'''

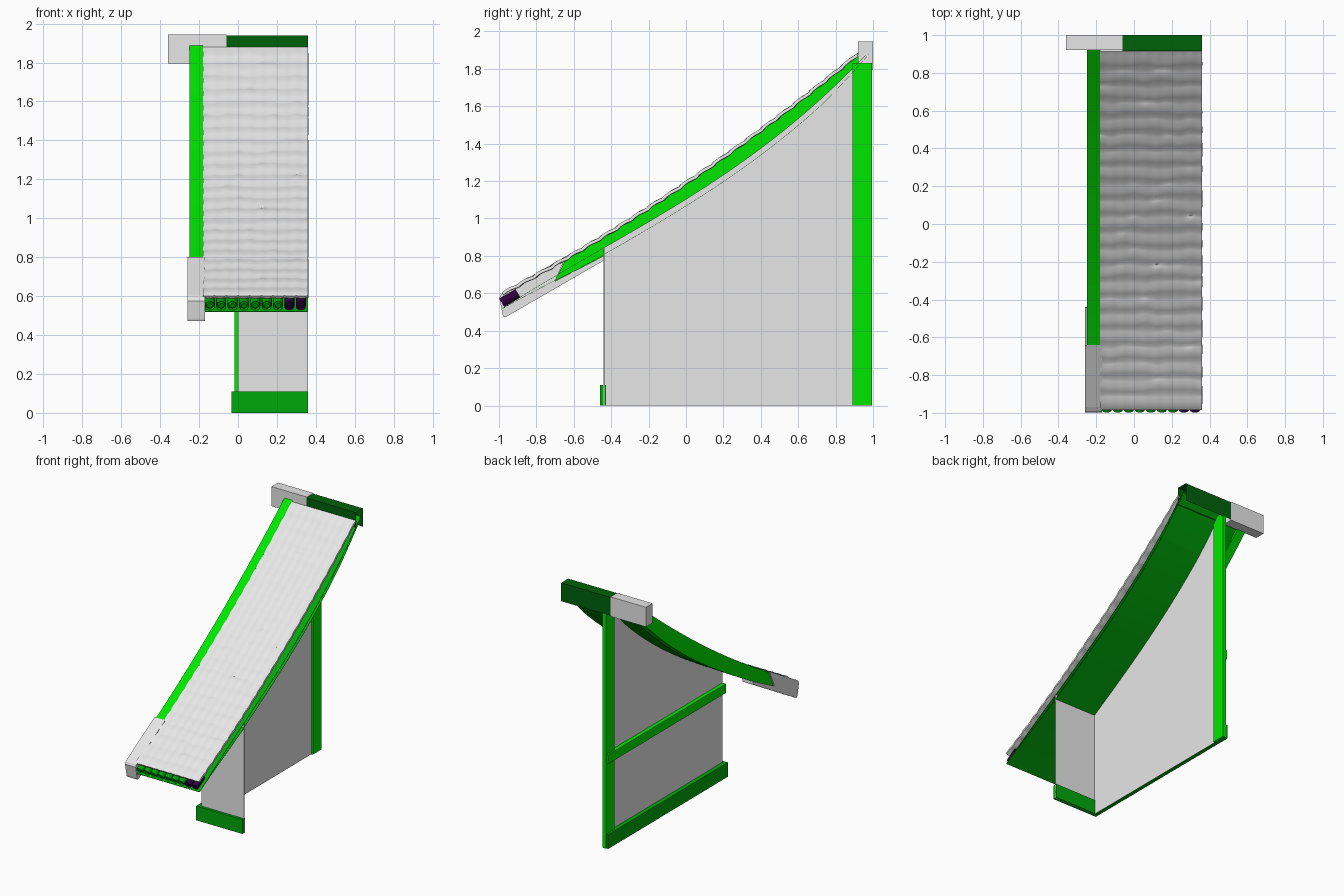
import bpy, bmesh, math, random
from mathutils import Matrix

random.seed(4)
cube = bpy.data.objects.get("Cube")
if cube:
    bpy.data.objects.remove(cube, do_unlink=True)


def material(name, rgb):
    m = bpy.data.materials.new(name)
    m.use_nodes = True
    m.diffuse_color = (*rgb, 1)
    m.node_tree.nodes["Principled BSDF"].inputs["Base Color"].default_value = (*rgb, 1)
    return m


GREY = material("light grey", (0.8, 0.8, 0.8))
BRIGHT = material("bright green", (0, 0.8, 0))
MID = material("mid green", (0, 0.39, 0.003))
DARK = material("dark green", (0, 0.12, 0.003))
PURPLE = material("dark purple", (0.03, 0, 0.055))


def finish(name, bm, mats):
    mesh = bpy.data.meshes.new(name)
    bm.to_mesh(mesh)
    bm.free()
    for m in mats:
        mesh.materials.append(m)
    ob = bpy.data.objects.new(name, mesh)
    bpy.context.collection.objects.link(ob)
    return ob


def box(name, xs, ys, zs, mat, open_sides=()):
    """Box from ranges; open_sides lists outward normals to leave open."""
    bm = bmesh.new()
    bmesh.ops.create_cube(bm, size=1)
    drop = [f for f in bm.faces if tuple(round(c) for c in f.normal) in open_sides]
    bmesh.ops.delete(bm, geom=drop, context="FACES")
    for v in bm.verts:
        v.co = [sum(r) / 2 + c * (r[1] - r[0]) for c, r in zip(v.co, (xs, ys, zs))]
    return finish(name, bm, [mat])


def prism(name, outline, x0, x1, mat):
    """Side outline of (y, z) points pushed from x0 to x1; flat sheet if equal."""
    bm = bmesh.new()
    face = bm.faces.new([bm.verts.new((x0, y, z)) for y, z in outline])
    if x1 != x0:
        out = bmesh.ops.extrude_face_region(bm, geom=[face])
        for v in out["geom"]:
            if isinstance(v, bmesh.types.BMVert):
                v.co.x = x1
    bmesh.ops.recalc_face_normals(bm, faces=bm.faces)
    return finish(name, bm, [mat])


# Sagging roof curves
def deck_z(y):
    return 0.508 + 0.686 * (y + 1) - (0.1 + 0.08 * y) * (y + 1) * (0.9 - y)


def lining_z(y):
    return deck_z(y) - 0.036 * min(1, (y + 0.99) / 0.45, (1.12 - y) / 0.4)


def tile_z(y):
    return 0.595 + 0.673 * (y + 1) - 0.078 * (y + 1) * (0.92 - y)


def steps(a, b, n):
    return [a + (b - a) * i / n for i in range(n + 1)]


RIGHT = 0.36
FRONT_Y = -0.44

# Walls: open at the back and on the cut side
prism("side_wall", [(0.9, 0), (FRONT_Y, 0)]
      + [(y, deck_z(y)) for y in steps(FRONT_Y, 0.9, 20)], 0, 0, GREY)
prism("front_wall", [(FRONT_Y, 0), (FRONT_Y + 0.004, 0),
      (FRONT_Y + 0.004, deck_z(FRONT_Y)), (FRONT_Y, deck_z(FRONT_Y))], 0, RIGHT, GREY)

# Timber frame on the walls
box("back_post", (-0.018, 0.012), (0.89, 0.995), (0, 1.83), BRIGHT)
box("middle_rail", (-0.03, -0.001), (FRONT_Y, 0.99), (0.65, 0.72), BRIGHT)
box("side_base_board", (-0.033, -0.001), (-0.455, 0.99), (0, 0.11), MID)
box("front_base_board", (-0.033, RIGHT), (-0.46, -0.428), (0, 0.11), MID)

# Roof deck and the lining below it: thin curved sheets, open at the cut side
ys = steps(-0.98, 0.975, 24)
for name, curve in (("roof_deck", deck_z), ("roof_lining", lining_z)):
    prism(name, [(y, curve(y)) for y in ys]
          + [(y, curve(y) - 0.002) for y in reversed(ys)], -0.18, RIGHT, MID)

# Gable board with slanted lower end
ys = steps(-0.64, 0.93, 20)
prism("gable_board", [(-0.7, 0.665)] + [(y, tile_z(y)) for y in ys]
      + [(y, deck_z(y) - 0.045) for y in reversed(steps(-0.44, 0.93, 20))],
      -0.25, -0.18, BRIGHT)

# Notched end cap of the gable board, rounded at the eave
prism("gable_end_cap", [(-0.998, 0.575), (-0.99, 0.593), (-0.97, 0.608), (-0.64, 0.8),
                        (-0.7, 0.665), (-0.44, 0.8), (-0.44, 0.775), (-0.965, 0.472),
                        (-0.975, 0.472), (-0.98, 0.485)],
      -0.26, -0.17, GREY)

# Tile covering: softly rippled courses with slightly uneven tiles
COURSES, COLUMNS, SUB = 22, 9, 4
bm = bmesh.new()
rows = []
course = 1.895 / COURSES
for i in range(COURSES):
    jitter = [random.uniform(-0.008, 0.008) for _ in range(COLUMNS + 1)]
    for part, lift in ((0, 0.0), (0.2, 0.007), (0.5, 0.008), (0.8, 0.003)):
        row = []
        for k in range(COLUMNS * SUB + 1):
            x = -0.18 + 0.54 * k / (COLUMNS * SUB)
            a, t = divmod(k, SUB)
            shift = jitter[a] + (jitter[min(a + 1, COLUMNS)] - jitter[a]) * t / SUB
            y = -0.985 + (i + part) * course + (shift if i else 0)
            wave = 0.0015 * math.cos(math.tau * t / SUB)
            row.append(bm.verts.new((x, y, tile_z(y) + lift + wave - 0.002)))
        rows.append(row)
rows.append([bm.verts.new((v.co.x, 0.912, tile_z(0.912))) for v in rows[-1]])
for r0, r1 in zip(rows, rows[1:]):
    for k in range(len(r0) - 1):
        bm.faces.new((r0[k], r0[k + 1], r1[k + 1], r1[k])).smooth = True
tiles = finish("roof_tiles", bm, [GREY])
thick = tiles.modifiers.new("thickness", "SOLIDIFY")
thick.thickness = 0.016
thick.offset = -1
sharp = tiles.modifiers.new("sharp_rim", "EDGE_SPLIT")
sharp.split_angle = math.radians(50)

# Round tile ends along the eave, with a raised ring and a hollow centre
slope = math.atan(0.58)
for i in range(9):
    x = -0.145 + i * 0.0585
    bm = bmesh.new()
    bmesh.ops.create_cone(bm, cap_ends=True, segments=16, radius1=0.026,
                          radius2=0.026, depth=0.1)
    front = [f for f in bm.faces if f.normal.z < -0.9]
    for width, depth in ((0.006, 0.008), (0.006, -0.005)):
        bmesh.ops.inset_region(bm, faces=front, thickness=width)
        bmesh.ops.translate(bm, verts=front[0].verts, vec=(0, 0, depth))
    bm.transform(Matrix.Translation((x, -0.942, 0.575))
                 @ Matrix.Rotation(slope - math.pi / 2, 4, "X"))
    finish(f"eave_tile_end_{i + 1}", bm, [PURPLE if i > 6 else MID])

# Ridge: hollow beam and its solid end block
box("ridge_beam", (-0.06, RIGHT), (0.915, 1.0), (1.8, 1.94), DARK,
    open_sides=((1, 0, 0), (-1, 0, 0), (0, 0, -1)))
box("ridge_end_block", (-0.36, -0.06), (0.92, 1.0), (1.795, 1.945), GREY)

'''

What is required: Report only the number of lines in the listing that contain the word "data".

Answer area: 5